Dataset entries:
::::
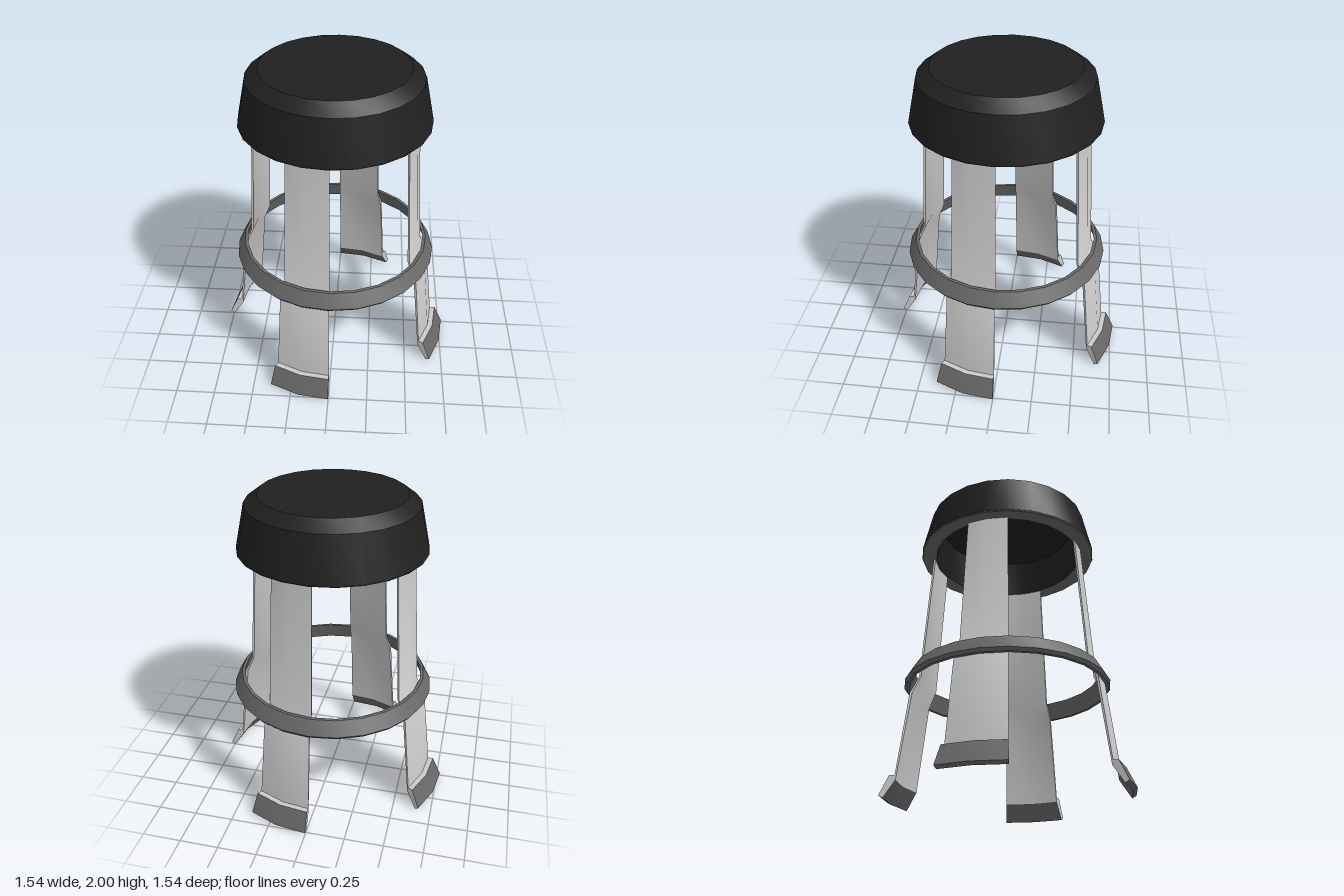
import * as THREE from 'three';
import { mergeGeometries, toCreasedNormals } from 'three/addons/utils/BufferGeometryUtils.js';

const STEP = Math.PI / 12; // 24 sides per full turn
const CREASE = 0.5;

const steel = new THREE.MeshStandardMaterial({ color: 0xcccccc });
const darkMetal = new THREE.MeshStandardMaterial({ color: 0x686868 });
const padding = new THREE.MeshStandardMaterial({ color: 0x202020 });

const vecs = (pts) => pts.map(([r, y]) => new THREE.Vector2(r, y));

// Sweep a (radius, height) profile around y; outer side runs upwards.
function sweep(pts, sides = 24, start = 0) {
  return new THREE.LatheGeometry(vecs(pts), sides, start, sides * STEP);
}

// Flat end of a swept profile at angle phi.
function endCap(pts, phi, flip) {
  const g = new THREE.ShapeGeometry(new THREE.Shape(vecs(pts)));
  if (flip) g.setIndex(Array.from(g.index.array).reverse());
  return g.rotateY(phi - Math.PI / 2);
}

function part(name, geometry, material) {
  const mesh = new THREE.Mesh(toCreasedNormals(geometry, CREASE), material);
  mesh.name = name;
  return mesh;
}

export function createModel() {
  const stool = new THREE.Group();
  stool.name = 'stool';

  // Padded seat, hollow underneath
  stool.add(part('seat', sweep([[0.59, 1.66], [0.53, 1.94], [0.45, 2], [0, 2]]), padding));
  stool.add(part('seatInside', sweep([[0, 1.9], [0.45, 1.9], [0.49, 1.66]]), padding));
  stool.add(part('seatRim', sweep([[0.49, 1.66], [0.585, 1.655], [0.59, 1.665]]), darkMetal));

  // Slanted foot ring
  stool.add(part('footRing', sweep([
    [0.62, 0.675], [0.64, 0.675], [0.655, 0.695], [0.605, 0.785], [0.585, 0.785], [0.62, 0.675],
  ]), darkMetal));

  // Curved plate legs, each ending in a flared foot with a dark pad
  const plate = [
    [0.715, 0.14], [0.682, 0.14], [0.622, 0.67], [0.567, 0.785], [0.51, 1.67],
    [0.498, 1.67], [0.555, 0.785], [0.606, 0.67], [0.675, 0.11],
  ];
  const pad = [[0.675, 0.11], [0.745, 0], [0.772, 0.015], [0.715, 0.14]];
  const outline = [...plate, ...pad.slice(1, -1)];
  const start = -2 * STEP;

  for (let i = 0; i < 4; i++) {
    const leg = new THREE.Group();
    leg.name = 'leg';
    const body = mergeGeometries([
      sweep(plate, 2, start), endCap(outline, start, false), endCap(outline, 0, true),
    ]);
    leg.add(part('legPlate', body, steel));
    leg.add(part('footPad', sweep(pad, 2, start), darkMetal));
    leg.rotation.y = i * Math.PI / 2;
    stool.add(leg);
  }
  return stool;
}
::::
Whenever a line in the material above holds the string "part", copy that line in full.

Exercise output:
function part(name, geometry, material) {
  stool.add(part('seat', sweep([[0.59, 1.66], [0.53, 1.94], [0.45, 2], [0, 2]]), padding));
  stool.add(part('seatInside', sweep([[0, 1.9], [0.45, 1.9], [0.49, 1.66]]), padding));
  stool.add(part('seatRim', sweep([[0.49, 1.66], [0.585, 1.655], [0.59, 1.665]]), darkMetal));
  stool.add(part('footRing', sweep([
    leg.add(part('legPlate', body, steel));
    leg.add(part('footPad', sweep(pad, 2, start), darkMetal));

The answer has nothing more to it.